┌─ Input

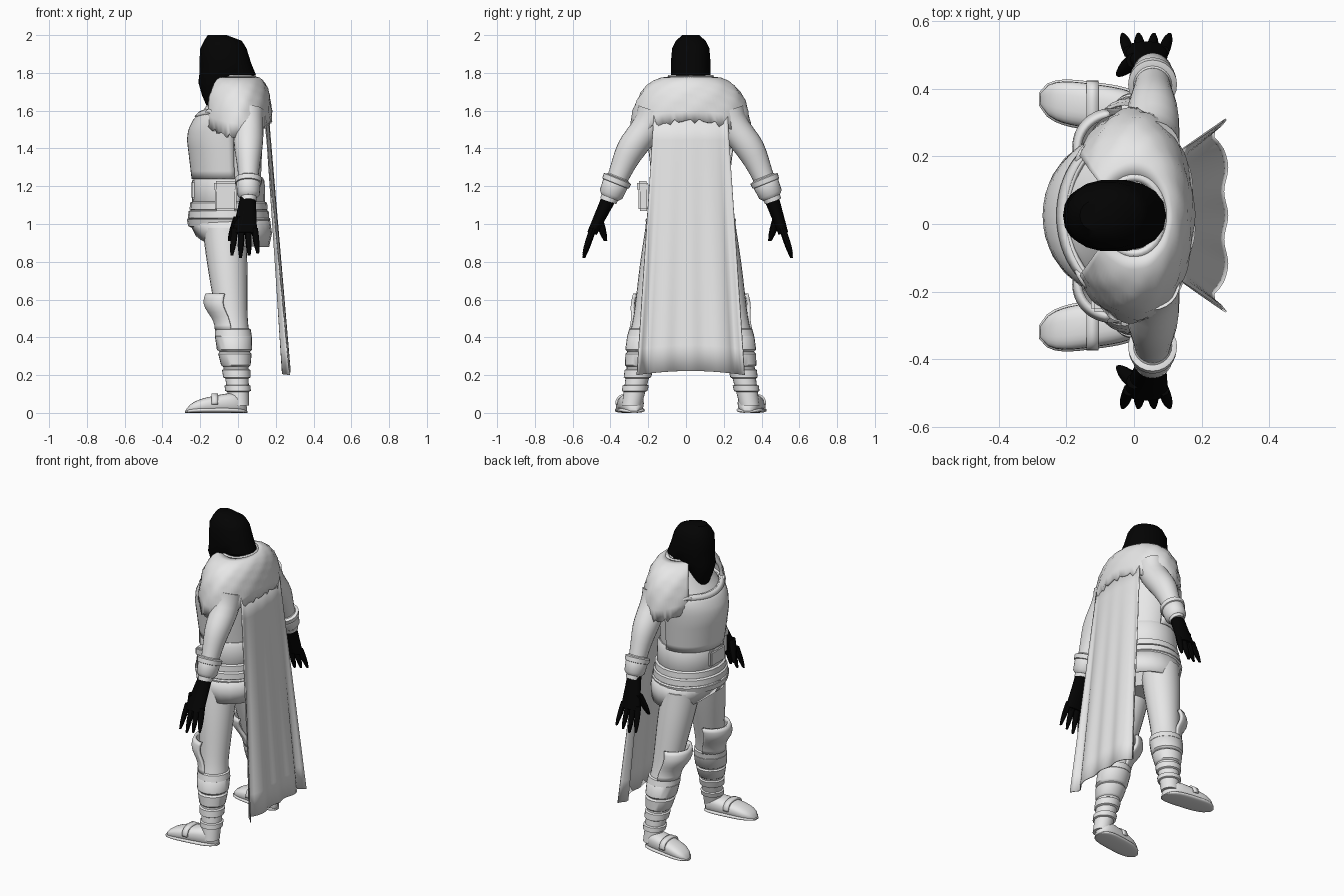
import bpy, bmesh, math
from mathutils import Vector

if "Cube" in bpy.data.objects:
    bpy.data.objects.remove(bpy.data.objects["Cube"])

MIDDLE = 0.025  # mid-plane of the figure, which faces -x


def material(name, value):
    mat = bpy.data.materials.new(name)
    mat.use_nodes = True
    colour = (value, value, value, 1)
    mat.diffuse_color = colour
    mat.node_tree.nodes["Principled BSDF"].inputs["Base Color"].default_value = colour
    return mat


GREY = material("pale grey", 0.8)
BLACK = material("black", 0.001)


def finish(name, bm, mat, thick=0):
    bmesh.ops.recalc_face_normals(bm, faces=bm.faces)
    mesh = bpy.data.meshes.new(name)
    bm.to_mesh(mesh)
    bm.free()
    obj = bpy.data.objects.new(name, mesh)
    bpy.context.collection.objects.link(obj)
    mesh.materials.append(mat)
    if thick:
        solid = obj.modifiers.new("thickness", "SOLIDIFY")
        solid.thickness, solid.offset = thick, 0
    bpy.ops.object.select_all(action="DESELECT")
    obj.select_set(True)
    bpy.context.view_layer.objects.active = obj
    bpy.ops.object.shade_smooth_by_angle(angle=math.radians(45))


def skin(bm, rows, closed):
    for row, following in zip(rows, rows[1:]):
        for j in range(len(row) - (not closed)):
            k = (j + 1) % len(row)
            bm.faces.new((row[j], row[k], following[k], following[j]))


def loft(name, rings, mat=GREY, sides=24, square=2, arc=None, tilt=0, side=1, upright=True, warp=None, thick=0):
    """Skin rings of (x, y, z, half depth, half width); arc is the half angle of an open sheet about +x."""
    bm = bmesh.new()
    rows = []
    for i, (x, y, z, deep, wide) in enumerate(rings):
        row = []
        for j in range(sides + bool(arc)):
            a = math.radians(arc) * (2 * j / sides - 1) if arc else math.tau * j / sides
            c, s = math.cos(a), math.sin(a)
            u = deep * math.copysign(abs(c) ** (2 / square), c)
            v = wide * math.copysign(abs(s) ** (2 / square), s)
            co = Vector((x + u, y + v, z + tilt * v)) if upright else Vector((x, y + v, z + u))
            if warp:
                warp(i, j, a, co)
            row.append(bm.verts.new((co.x, MIDDLE + side * co.y, co.z)))
        rows.append(row)
    skin(bm, rows, closed=not arc)
    if not arc:
        bm.faces.new(rows[0])
        bm.faces.new(rows[-1])
    finish(name, bm, mat, thick)


def span(start, end, steps):
    return [start + (end - start) * i / steps for i in range(steps + 1)]


def bump(z, peak, reach):
    return math.exp(-((z - peak) / reach) ** 2)


# Spines: each gives the body's ring at a height, optionally grown outwards
TORSO = [(.86, -.04, .09, .1), (1, -.05, .18, .2), (1.2, -.05, .17, .18), (1.45, -.06, .19, .21),
         (1.55, -.055, .18, .22), (1.63, -.02, .14, .21), (1.76, 0, .08, .09)]


def torso(z, grow=0):
    for low, high in zip(TORSO, TORSO[1:]):
        if z <= high[0]:
            break
    t = (z - low[0]) / (high[0] - low[0])
    x, deep, wide = (a + (b - a) * t for a, b in zip(low[1:], high[1:]))
    return x, 0, z, deep + grow, wide + grow


def leg(z, grow=0):
    r = .05 + .065 * z + .014 * bump(z, .37, .08) + .005 * bump(z, .8, .2) + grow
    return .01 - .085 * z, .32 - .2 * z, z, r, r


def arm(z, grow=0):
    r = .045 + .08 * (z - 1.15) + .01 * bump(z, 1.43, .1) + grow
    return .055, .24 + .41 * (1.6 - z) - .05 * bump(z, 1.55, .12), z, r, r


def band(name, spine, low, top, grow, **options):
    edge = (top - low) * .15
    loft(name, [spine(low, grow - .014), spine(low + edge, grow), spine(top - edge, grow),
                spine(top, grow - .014)], **options)


def box(name, centre, size):
    bm = bmesh.new()
    bmesh.ops.create_cube(bm, size=1)
    for v in bm.verts:
        v.co = Vector(a * b for a, b in zip(v.co, size)) + Vector(centre)
    bmesh.ops.bevel(bm, geom=bm.edges[:], offset=.01, segments=2, affect="EDGES")
    finish(name, bm, GREY)


# Torso with a breastplate over its front
loft("torso", [torso(z) for z in span(.86, 1.76, 18)])


def front_facing(i, j, a, co):
    # turn the open sheet towards the front and scoop its upper edge at the throat
    co.x = 2 * torso(co.z)[0] - co.x
    if co.z > 1.5:
        co.z -= .02 * max(0, math.cos(a)) ** 4


loft("breastplate", [torso(z, .015) for z in span(1.24, 1.61, 9)], arc=100, warp=front_facing, thick=.012)
loft("neckline_rim", [torso(z, .022) for z in span(1.585, 1.61, 1)], arc=65, warp=front_facing, thick=.015)

# Belt, layered hip bands, skirt and pouch
band("waist_sash", torso, 1.1, 1.25, .02)
box("belt_plate", (-.235, MIDDLE, 1.18), (.03, .15, .1))
for k in range(3):
    top = 1.12 - .045 * k
    band("hip_band", torso, top - .05, top, .03 + .006 * k)


def hem(i, j, a, co):
    # the hem rises towards the middle of the front
    if i:
        co.z += .06 * max(0, -math.cos(a)) ** 3


loft("skirt", [torso(1.03, .035), (-.04, 0, .95, .215, .235), (-.03, 0, .88, .19, .235)],
     arc=180, warp=hem, thick=.01)
box("pouch", (-.065, -.225, 1.145), (.115, .055, .15))
box("pouch_flap", (-.065, -.23, 1.2), (.125, .06, .055))


# Fur mantle: a lumpy dome over the shoulders, shorter at the back, with a ragged hem
def fur(i, j, a, co):
    lump = 1 + .02 * math.sin(11 * a + 2 * i) * min(1, i / 3)
    co.x *= lump * (1 if co.x > 0 else 1.2)
    co.y *= lump
    co.z = 1.77 - (1.77 - co.z) * (1 - .28 * math.cos(a) ** 2)
    if i == 8:
        co.z += .009 * math.sin(2 * j) + .005 * (-1) ** j


mantle = []
for t in span(0, 1, 8):
    swell = math.sin(t * math.pi / 2)
    mantle.append((.005, 0, 1.77 - .31 * t ** 2, .09 + .075 * swell, .12 + .19 * swell))
loft("fur_mantle", mantle, sides=72, arc=145, warp=fur, thick=.02)
loft("collar", [(0, 0, 1.72, .1, .13), (0, 0, 1.785, .085, .11)], arc=130, thick=.02)

# Head: hair, face and beard in one tapering dark mass
head = []
for z, front, back, half in ((1.61, -.16, -.11, .045), (1.68, -.19, -.07, .068), (1.75, -.21, -.02, .09),
                             (1.79, -.205, .095, .107), (1.85, -.205, .07, .107), (1.93, -.2, .045, .1),
                             (1.97, -.18, .02, .08), (2, -.16, -.06, .045)):
    head.append(((front + back) / 2, 0, z, (back - front) / 2, half))
loft("head", head, BLACK, sides=18, square=2.2)
loft("neck", [(-.02, 0, z, .075, .08) for z in (1.68, 1.82)], BLACK)


def digit(name, start, end, radius, side):
    rings = []
    for t in span(0, 1, 4):
        r = radius * (1 - .6 * t ** 3)
        rings.append((*Vector(start).lerp(Vector(end), t), r, r))
    loft(name, rings, BLACK, sides=8, side=side)


def shoe_part(name, side, length, width, heel, toe):
    # rounded at both ends, with the top sloping from heel to toe
    rings = []
    for t in span(.01, .99, 14):
        end = math.sqrt(1 - abs(2 * t - 1) ** 3.5)
        half = (heel + (toe - heel) * t) * end / 2
        rings.append((-.115 + length * (.5 - t), .3 + .045 * t, half, half, width * end))
    loft(name, rings, square=2.6, side=side, upright=False)


for side, label in ((-1, "right_"), (1, "left_")):
    # Arm and flared cuff
    loft(label + "arm", [arm(z) for z in span(1.12, 1.6, 12)], tilt=.35, side=side)
    band(label + "cuff", arm, 1.14, 1.25, .014, tilt=.4, side=side)
    band(label + "cuff_lip", arm, 1.21, 1.245, .02, tilt=.4, side=side)

    # Glove: both hands lean a little towards the right
    lean = -.016 * side
    palm = []
    for t in span(0, 1, 6):
        x, y, z, r, r = arm(1.17 - .22 * t)
        palm.append((x - .02 * t, y + lean * t, z, .038 + .028 * t, .04 - .015 * t))
    loft(label + "glove", palm, BLACK, tilt=.3, side=side)
    for k in range(4):
        x = -.015 + .034 * k
        tip = (x + .012 * (k - 1.5), .55 + lean, .82 + .012 * abs(k - 1))
        digit(label + "finger", (x, .5 + lean, .98), tip, .018, side)
    digit(label + "thumb", (0, .475 + lean, 1.04), (-.045, .435 + lean, .91), .023, side)

    # Shoulder strap ring
    bpy.ops.mesh.primitive_torus_add(major_radius=.04, minor_radius=.012, major_segments=18, minor_segments=8,
                                     location=(-.14, MIDDLE + side * .18, 1.56), rotation=(0, 1.2, -.6 * side))
    strap = bpy.context.object
    strap.name = label + "strap_ring"
    strap.data.materials.append(GREY)
    bpy.ops.object.shade_smooth()

    # Leg, shin wraps and knee pad
    loft(label + "leg", [leg(z) for z in span(.04, .98, 20)], side=side)
    for low, top in ((.4, .45), (.32, .42), (.24, .325), (.18, .235), (.11, .15)):
        band(label + "shin_wrap", leg, low, top, .01, side=side)
    knee = []
    for z in span(.44, .63, 8):
        swell = bump(z, .58, .07)
        x, y, z, r, r = leg(z, .015 * swell)
        knee.append((x - .03 * swell, y, z, -r, r))
    loft(label + "knee_pad", knee, arc=85, side=side, thick=.018)

    # Shoe, sole and strap
    shoe_part(label + "shoe", side, length=.33, width=.066, heel=.125, toe=.06)
    shoe_part(label + "sole", side, length=.34, width=.072, heel=.03, toe=.03)
    loft(label + "shoe_strap", [(x, .325, .045, .052, .068) for x in (-.105, -.14)],
         arc=90, square=2.6, side=side, upright=False, thick=.012)

# Cape: a sheet widening from the mantle to the shins, folded in near its edges
bm = bmesh.new()
rows = []
for drop in span(0, 1, 10):
    row = []
    for t in span(-1, 1, 32):
        fold = .006 * math.cos(4 * math.pi * t) - .035 * bump(abs(t), .85, .1)
        x = .16 + .11 * drop + fold * drop - .02 * (1 - drop) * t * t
        y = MIDDLE + t * (.195 + .09 * drop)
        row.append(bm.verts.new((x, y, 1.58 - 1.38 * drop + .022 * drop * (1 - t * t))))
    rows.append(row)
skin(bm, rows, closed=False)
finish("cape", bm, GREY, thick=.006)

└─

What you should do
From the listing above, copy every line where the string "append" is found.

Answer to the problem
    mesh.materials.append(mat)
            row.append(bm.verts.new((co.x, MIDDLE + side * co.y, co.z)))
        rows.append(row)
    mantle.append((.005, 0, 1.77 - .31 * t ** 2, .09 + .075 * swell, .12 + .19 * swell))
    head.append(((front + back) / 2, 0, z, (back - front) / 2, half))
        rings.append((*Vector(start).lerp(Vector(end), t), r, r))
        rings.append((-.115 + length * (.5 - t), .3 + .045 * t, half, half, width * end))
        palm.append((x - .02 * t, y + lean * t, z, .038 + .028 * t, .04 - .015 * t))
    strap.data.materials.append(GREY)
        knee.append((x - .03 * swell, y, z, -r, r))
        row.append(bm.verts.new((x, y, 1.58 - 1.38 * drop + .022 * drop * (1 - t * t))))
    rows.append(row)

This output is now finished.